§ **MATERIAL FOR THIS EXERCISE**:
Content starts

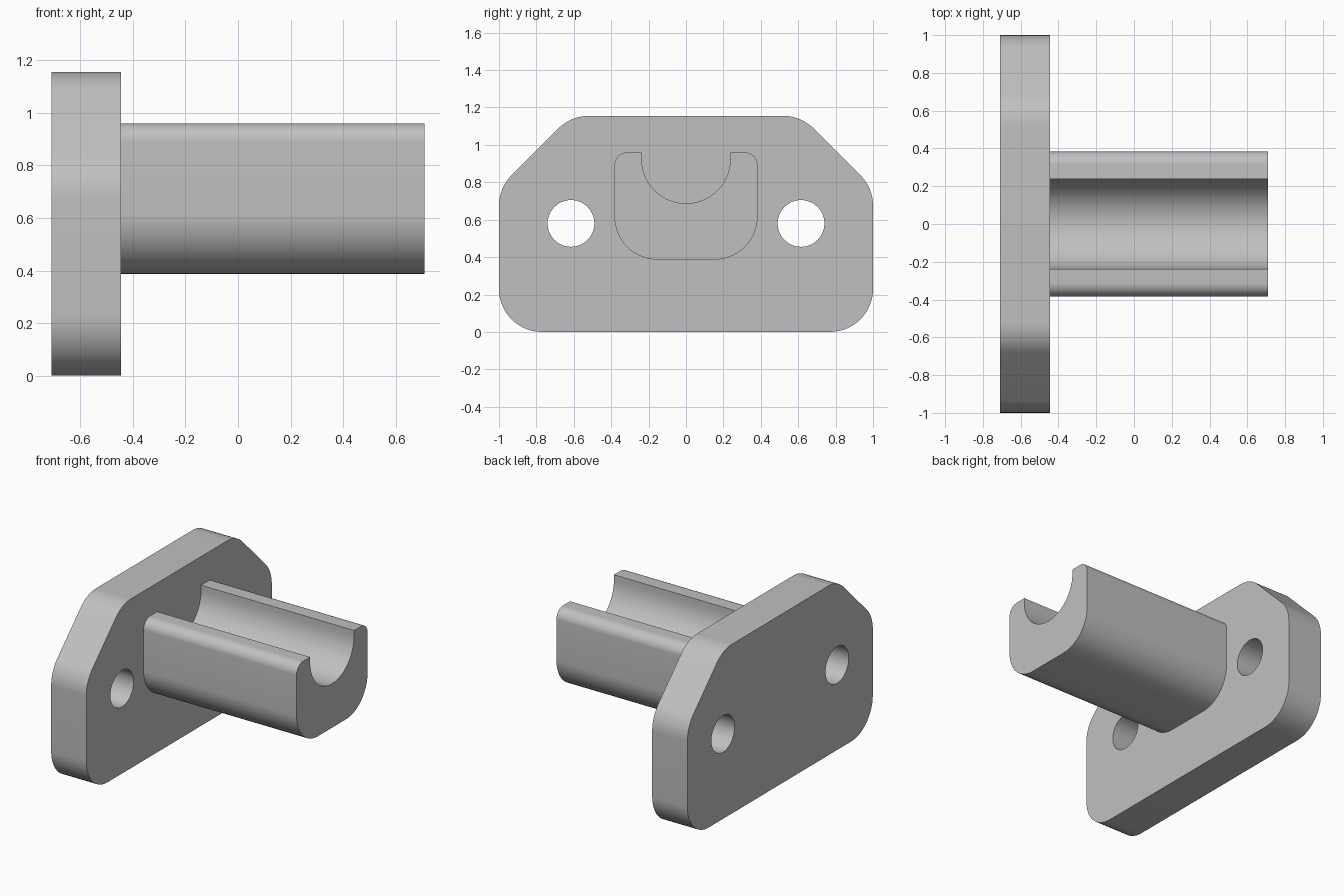
import bpy, bmesh, math
from mathutils import Vector

cube = bpy.data.objects.get("Cube")
if cube:
    bpy.data.objects.remove(cube, do_unlink=True)

# Single grey material
grey = bpy.data.materials.new("plain grey")
grey.use_nodes = True
colour = (0.53, 0.53, 0.53, 1)
grey.diffuse_color = colour
grey.node_tree.nodes["Principled BSDF"].inputs["Base Color"].default_value = colour


def rounded(corners, steps=14):
    """Outline in (y, z) from (y, z, radius) corners, each filleted."""
    points = []
    for i, (y, z, radius) in enumerate(corners):
        corner = Vector((y, z))
        if radius == 0:
            points.append(corner)
            continue
        to_prev = (Vector(corners[i - 1][:2]) - corner).normalized()
        to_next = (Vector(corners[(i + 1) % len(corners)][:2]) - corner).normalized()
        half = to_prev.angle(to_next) / 2
        centre = corner + (to_prev + to_next).normalized() * radius / math.sin(half)
        start = corner + to_prev * radius / math.tan(half) - centre
        end = corner + to_next * radius / math.tan(half) - centre
        sweep = math.pi - 2 * half
        for k in range(steps + 1):
            t = k / steps
            points.append(centre + (start * math.sin((1 - t) * sweep)
                                    + end * math.sin(t * sweep)) / math.sin(sweep))
    return points


def circle(y, z, radius, steps=48):
    return [Vector((y + radius * math.cos(k * math.tau / steps),
                    z + radius * math.sin(k * math.tau / steps))) for k in range(steps)]


def mirrored(half):
    """Complete a right-hand run of corners with its mirror image."""
    return half + [(-y, z, r) for y, z, r in reversed(half)]


def extrude_profile(name, loops, x0, x1):
    """Solid from an outline and holes, running along x."""
    bm = bmesh.new()
    for loop in loops:
        verts = [bm.verts.new((x0, p.x, p.y)) for p in loop]
        for a, b in zip(verts, verts[1:] + verts[:1]):
            bm.edges.new((a, b))
    bmesh.ops.remove_doubles(bm, verts=bm.verts[:], dist=0.0005)
    bmesh.ops.triangle_fill(bm, edges=bm.edges[:], use_beauty=True, normal=(1, 0, 0))
    new = bmesh.ops.extrude_face_region(bm, geom=bm.faces[:], use_keep_orig=True)["geom"]
    bmesh.ops.translate(bm, vec=(x1 - x0, 0, 0),
                        verts=[g for g in new if isinstance(g, bmesh.types.BMVert)])
    bmesh.ops.recalc_face_normals(bm, faces=bm.faces[:])
    for face in bm.faces:
        face.smooth = True
    mesh = bpy.data.meshes.new(name)
    bm.to_mesh(mesh)
    bm.free()
    mesh.set_sharp_from_angle(angle=math.radians(30))
    mesh.materials.append(grey)
    obj = bpy.data.objects.new(name, mesh)
    bpy.context.collection.objects.link(obj)
    return obj


# Mounting plate with sloped shoulders and two bolt holes
plate = mirrored([(1, 0, 0.23), (1, 0.77, 0.23), (0.615, 1.155, 0.23)])
holes = [circle(side * 0.615, 0.58, 0.125) for side in (-1, 1)]
extrude_profile("mounting_plate", [rounded(plate)] + holes, -0.71, -0.445)

# Projecting arm with a round-bottomed channel along its top
arm = mirrored([(0.383, 0.387, 0.23), (0.383, 0.96, 0.07),
                (0.237, 0.96, 0), (0.237, 0.687, 0.237)])
extrude_profile("channel_arm", [rounded(arm)], -0.45, 0.71)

Content ends

§ **WORK TO BE COMPLETED**:
Everything in the listing must be copied exactly except the pictures.

§ **ANSWER TO THE EXERCISE**:
import bpy, bmesh, math
from mathutils import Vector

cube = bpy.data.objects.get("Cube")
if cube:
    bpy.data.objects.remove(cube, do_unlink=True)

# Single grey material
grey = bpy.data.materials.new("plain grey")
grey.use_nodes = True
colour = (0.53, 0.53, 0.53, 1)
grey.diffuse_color = colour
grey.node_tree.nodes["Principled BSDF"].inputs["Base Color"].default_value = colour


def rounded(corners, steps=14):
    """Outline in (y, z) from (y, z, radius) corners, each filleted."""
    points = []
    for i, (y, z, radius) in enumerate(corners):
        corner = Vector((y, z))
        if radius == 0:
            points.append(corner)
            continue
        to_prev = (Vector(corners[i - 1][:2]) - corner).normalized()
        to_next = (Vector(corners[(i + 1) % len(corners)][:2]) - corner).normalized()
        half = to_prev.angle(to_next) / 2
        centre = corner + (to_prev + to_next).normalized() * radius / math.sin(half)
        start = corner + to_prev * radius / math.tan(half) - centre
        end = corner + to_next * radius / math.tan(half) - centre
        sweep = math.pi - 2 * half
        for k in range(steps + 1):
            t = k / steps
            points.append(centre + (start * math.sin((1 - t) * sweep)
                                    + end * math.sin(t * sweep)) / math.sin(sweep))
    return points


def circle(y, z, radius, steps=48):
    return [Vector((y + radius * math.cos(k * math.tau / steps),
                    z + radius * math.sin(k * math.tau / steps))) for k in range(steps)]


def mirrored(half):
    """Complete a right-hand run of corners with its mirror image."""
    return half + [(-y, z, r) for y, z, r in reversed(half)]


def extrude_profile(name, loops, x0, x1):
    """Solid from an outline and holes, running along x."""
    bm = bmesh.new()
    for loop in loops:
        verts = [bm.verts.new((x0, p.x, p.y)) for p in loop]
        for a, b in zip(verts, verts[1:] + verts[:1]):
            bm.edges.new((a, b))
    bmesh.ops.remove_doubles(bm, verts=bm.verts[:], dist=0.0005)
    bmesh.ops.triangle_fill(bm, edges=bm.edges[:], use_beauty=True, normal=(1, 0, 0))
    new = bmesh.ops.extrude_face_region(bm, geom=bm.faces[:], use_keep_orig=True)["geom"]
    bmesh.ops.translate(bm, vec=(x1 - x0, 0, 0),
                        verts=[g for g in new if isinstance(g, bmesh.types.BMVert)])
    bmesh.ops.recalc_face_normals(bm, faces=bm.faces[:])
    for face in bm.faces:
        face.smooth = True
    mesh = bpy.data.meshes.new(name)
    bm.to_mesh(mesh)
    bm.free()
    mesh.set_sharp_from_angle(angle=math.radians(30))
    mesh.materials.append(grey)
    obj = bpy.data.objects.new(name, mesh)
    bpy.context.collection.objects.link(obj)
    return obj


# Mounting plate with sloped shoulders and two bolt holes
plate = mirrored([(1, 0, 0.23), (1, 0.77, 0.23), (0.615, 1.155, 0.23)])
holes = [circle(side * 0.615, 0.58, 0.125) for side in (-1, 1)]
extrude_profile("mounting_plate", [rounded(plate)] + holes, -0.71, -0.445)

# Projecting arm with a round-bottomed channel along its top
arm = mirrored([(0.383, 0.387, 0.23), (0.383, 0.96, 0.07),
                (0.237, 0.96, 0), (0.237, 0.687, 0.237)])
extrude_profile("channel_arm", [rounded(arm)], -0.45, 0.71)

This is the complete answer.